• _RECORDS PROVIDED_
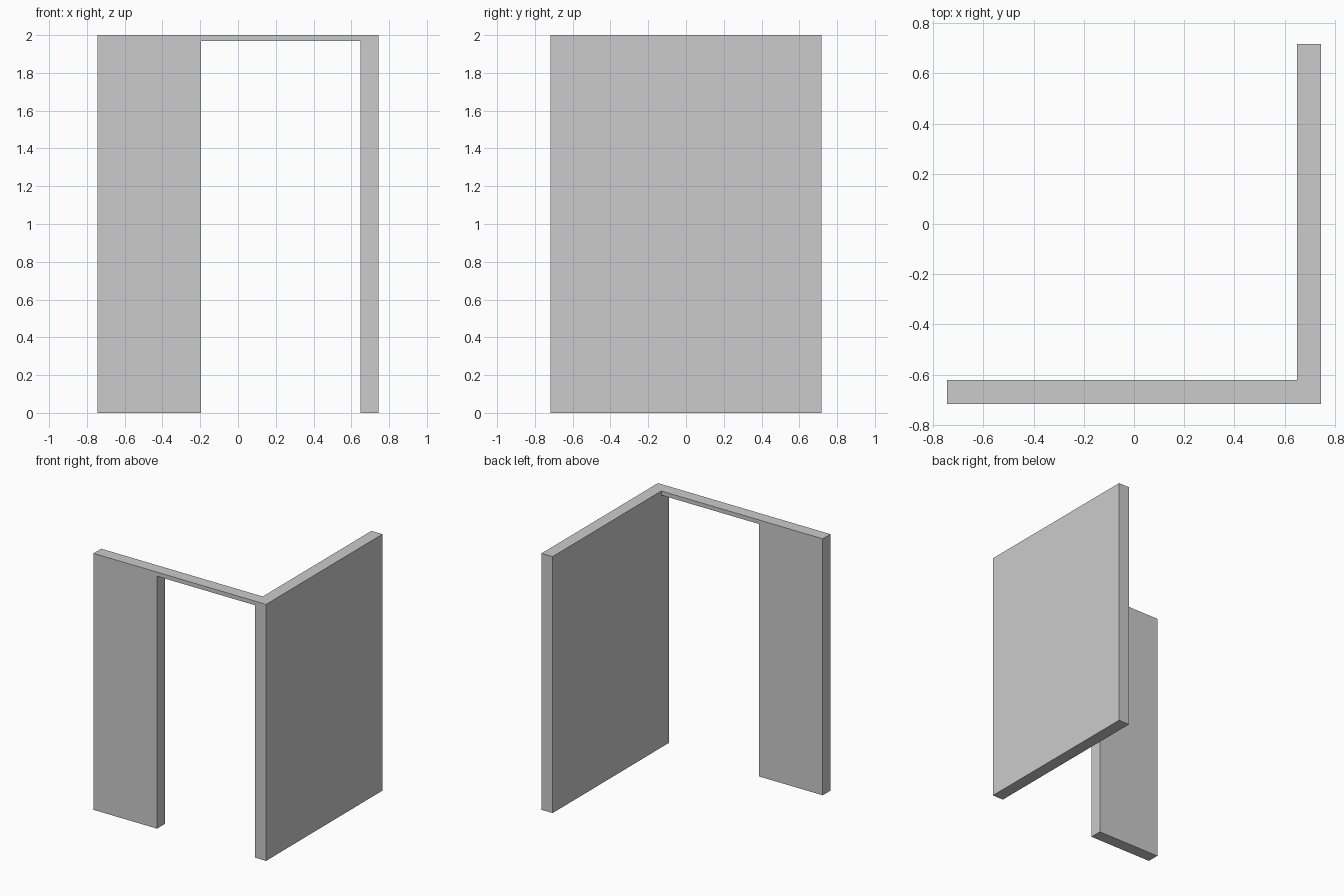
import bpy, bmesh, math

if "Cube" in bpy.data.objects:
    bpy.data.objects.remove(bpy.data.objects["Cube"])

# Plan and height break lines
X = (-0.744, -0.196, 0.649, 0.744)   # panel end, door edge, side wall inner, outer
Y = (-0.717, -0.622, 0.717)          # front face, front wall inner, back end
Z = (0.0, 1.968, 2.0)                # floor, lintel underside, top

# Solid cells (x, y, z index): front panel, lintel, corner, side wall
cells = {(0, 0, 0), (0, 0, 1), (1, 0, 1),
         (2, 0, 0), (2, 0, 1), (2, 1, 0), (2, 1, 1)}

# Corner offsets and outward neighbour for each side of a cell
sides = {
    (-1, 0, 0): ((0, 0, 0), (0, 0, 1), (0, 1, 1), (0, 1, 0)),
    (1, 0, 0): ((1, 0, 0), (1, 1, 0), (1, 1, 1), (1, 0, 1)),
    (0, -1, 0): ((0, 0, 0), (1, 0, 0), (1, 0, 1), (0, 0, 1)),
    (0, 1, 0): ((0, 1, 0), (0, 1, 1), (1, 1, 1), (1, 1, 0)),
    (0, 0, -1): ((0, 0, 0), (0, 1, 0), (1, 1, 0), (1, 0, 0)),
    (0, 0, 1): ((0, 0, 1), (1, 0, 1), (1, 1, 1), (0, 1, 1)),
}

bm = bmesh.new()
verts = {}


def vert(i, j, k):
    if (i, j, k) not in verts:
        verts[i, j, k] = bm.verts.new((X[i], Y[j], Z[k]))
    return verts[i, j, k]


# Outer skin only, so the walls join as one clean solid
for i, j, k in sorted(cells):
    for (di, dj, dk), corners in sides.items():
        if (i + di, j + dj, k + dk) not in cells:
            bm.faces.new([vert(i + a, j + b, k + c) for a, b, c in corners])

# Merge coplanar faces into plain flat walls
bmesh.ops.dissolve_limit(bm, angle_limit=math.radians(1),
                         verts=bm.verts[:], edges=bm.edges[:])
bmesh.ops.recalc_face_normals(bm, faces=bm.faces[:])

mesh = bpy.data.meshes.new("corner_walls_with_doorway")
bm.to_mesh(mesh)
bm.free()
bpy.context.collection.objects.link(
    bpy.data.objects.new("corner_walls_with_doorway", mesh))
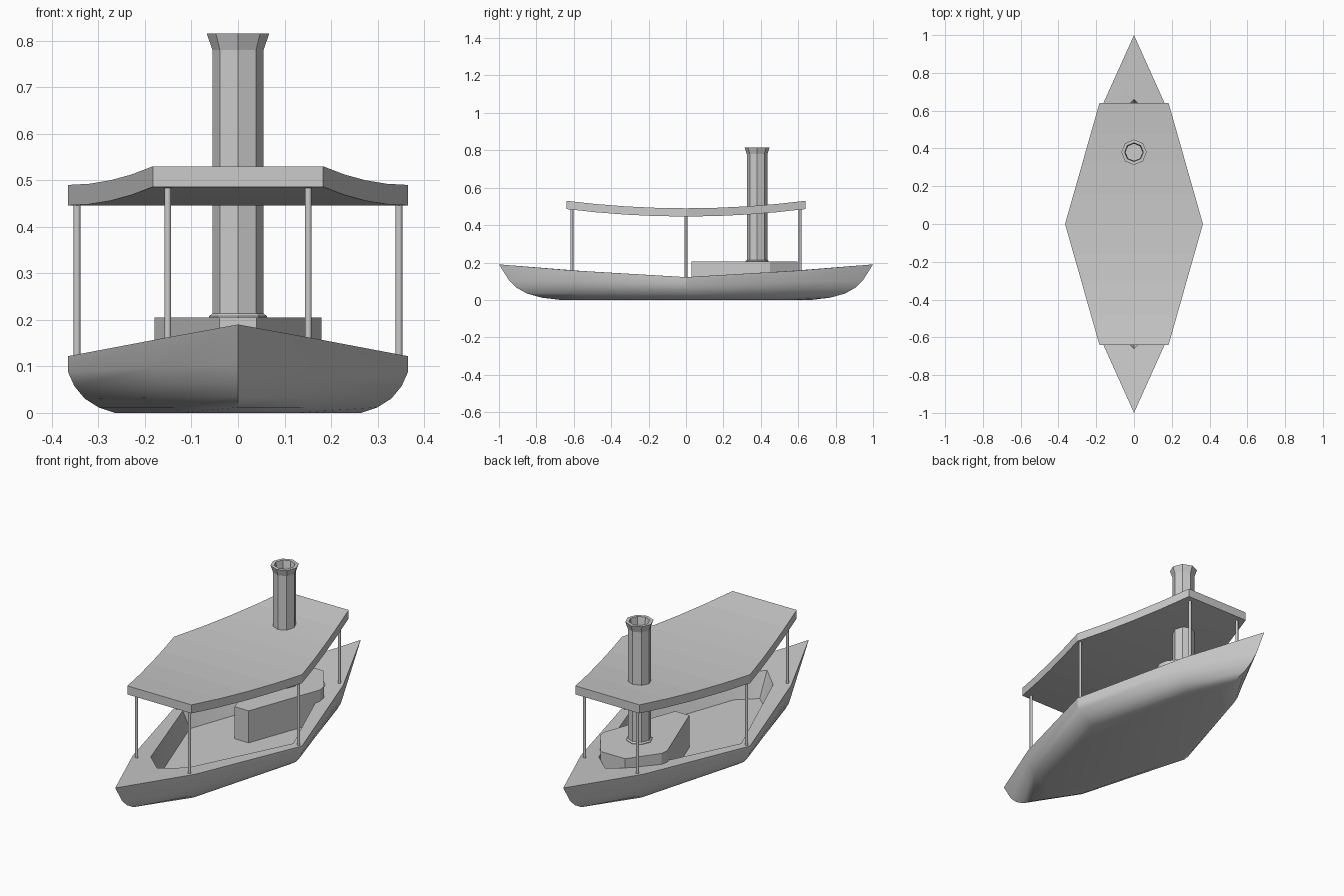
import bpy, bmesh, math

if "Cube" in bpy.data.objects:
    bpy.data.objects.remove(bpy.data.objects["Cube"])


def loft(name, rings, smooth=None):
    """Skin closed rings of equal length and cap both ends."""
    bm = bmesh.new()
    vr = [[bm.verts.new(p) for p in r] for r in rings]
    n = len(rings[0])
    for a, b in zip(vr, vr[1:]):
        for i in range(n):
            j = (i + 1) % n
            bm.faces.new((a[i], a[j], b[j], b[i]))
    bm.faces.new(vr[0][::-1])
    bm.faces.new(vr[-1])
    bmesh.ops.recalc_face_normals(bm, faces=bm.faces[:])
    me = bpy.data.meshes.new(name)
    bm.to_mesh(me)
    bm.free()
    ob = bpy.data.objects.new(name, me)
    bpy.context.collection.objects.link(ob)
    if smooth:
        bpy.ops.object.select_all(action='DESELECT')
        ob.select_set(True)
        bpy.context.view_layer.objects.active = ob
        bpy.ops.object.shade_smooth_by_angle(angle=math.radians(smooth))
    return ob


def hull_ring(mid, shoulder, tip):
    """Eight-point boat outline: mid (x,z), shoulder (x,y,z), tip (y,z)."""
    mx, mz = mid
    sx, sy, sz = shoulder
    ty, tz = tip
    return [(mx, 0, mz), (sx, sy, sz), (0, ty, tz), (-sx, sy, sz),
            (-mx, 0, mz), (-sx, -sy, sz), (0, -ty, tz), (sx, -sy, sz)]


def circle(r, z, x=0, y=0, n=8):
    return [(x + r * math.cos(math.tau * i / n), y + r * math.sin(math.tau * i / n), z)
            for i in range(n)]


# hull: keel up to gunwale, then in over the deck and down to the floor
loft("hull", [hull_ring(*r) for r in [
    ((.265, 0), (.12, .55, 0), (.67, 0)),
    ((.30, .012), (.14, .565, .012), (.77, .012)),
    ((.33, .031), (.158, .58, .033), (.85, .034)),
    ((.352, .058), (.172, .59, .063), (.905, .065)),
    ((.365, .087), (.18, .598, .098), (.945, .103)),
    ((.365, .122), (.18, .60, .157), (1.0, .19)),
    ((.315, .122), (.105, .56, .155), (.66, .163)),
    ((.275, .04), (.09, .52, .04), (.60, .04)),
]], smooth=30)

# engine housing, widest around the funnel
plan = [(.04, .03), (.18, .41), (.175, .45), (.07, .595)]
plan += [(-x, y) for x, y in reversed(plan)]
loft("engine_housing", [[(x, y, z) for x, y in plan] for z in (.035, .205)])

# octagonal hollow funnel with base flange and flared lip
loft("funnel", [circle(r, z, y=.38) for r, z in [
    (.062, .195), (.062, .208), (.055, .214), (.055, .78),
    (.067, .815), (.05, .815), (.045, .78), (.045, .55)]])

# sagging canopy roof
L, N = .64, 4
roof = []
for i in range(-N, N + 1):
    y = L * i / N
    w = .365 - .182 * abs(i) / N
    z = .49 + .04 * (i / N) ** 2
    roof.append([(-w, y, z - .044), (w, y, z - .044), (w, y, z), (-w, y, z)])
loft("canopy", roof)

# six canopy posts
for side, sx in (("right", 1), ("left", -1)):
    for place, x, y, z0, z1 in (("front", .151, -.61, .145, .495),
                                ("middle", .346, 0, .11, .46),
                                ("back", .151, .61, .145, .495)):
        loft(f"{place}_{side}_post",
             [circle(.0075, z, sx * x, y) for z in (z0, z1)], smooth=50)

• _WORK TO COMPLETE_
All lines in the data above from the one with "bm.faces.new(vr[-1])" through the one with "in (.035, .205)])" must be repeated exactly, and no others.

• _COMPLETED TASK_
    bm.faces.new(vr[-1])
    bmesh.ops.recalc_face_normals(bm, faces=bm.faces[:])
    me = bpy.data.meshes.new(name)
    bm.to_mesh(me)
    bm.free()
    ob = bpy.data.objects.new(name, me)
    bpy.context.collection.objects.link(ob)
    if smooth:
        bpy.ops.object.select_all(action='DESELECT')
        ob.select_set(True)
        bpy.context.view_layer.objects.active = ob
        bpy.ops.object.shade_smooth_by_angle(angle=math.radians(smooth))
    return ob


def hull_ring(mid, shoulder, tip):
    """Eight-point boat outline: mid (x,z), shoulder (x,y,z), tip (y,z)."""
    mx, mz = mid
    sx, sy, sz = shoulder
    ty, tz = tip
    return [(mx, 0, mz), (sx, sy, sz), (0, ty, tz), (-sx, sy, sz),
            (-mx, 0, mz), (-sx, -sy, sz), (0, -ty, tz), (sx, -sy, sz)]


def circle(r, z, x=0, y=0, n=8):
    return [(x + r * math.cos(math.tau * i / n), y + r * math.sin(math.tau * i / n), z)
            for i in range(n)]


# hull: keel up to gunwale, then in over the deck and down to the floor
loft("hull", [hull_ring(*r) for r in [
    ((.265, 0), (.12, .55, 0), (.67, 0)),
    ((.30, .012), (.14, .565, .012), (.77, .012)),
    ((.33, .031), (.158, .58, .033), (.85, .034)),
    ((.352, .058), (.172, .59, .063), (.905, .065)),
    ((.365, .087), (.18, .598, .098), (.945, .103)),
    ((.365, .122), (.18, .60, .157), (1.0, .19)),
    ((.315, .122), (.105, .56, .155), (.66, .163)),
    ((.275, .04), (.09, .52, .04), (.60, .04)),
]], smooth=30)

# engine housing, widest around the funnel
plan = [(.04, .03), (.18, .41), (.175, .45), (.07, .595)]
plan += [(-x, y) for x, y in reversed(plan)]
loft("engine_housing", [[(x, y, z) for x, y in plan] for z in (.035, .205)])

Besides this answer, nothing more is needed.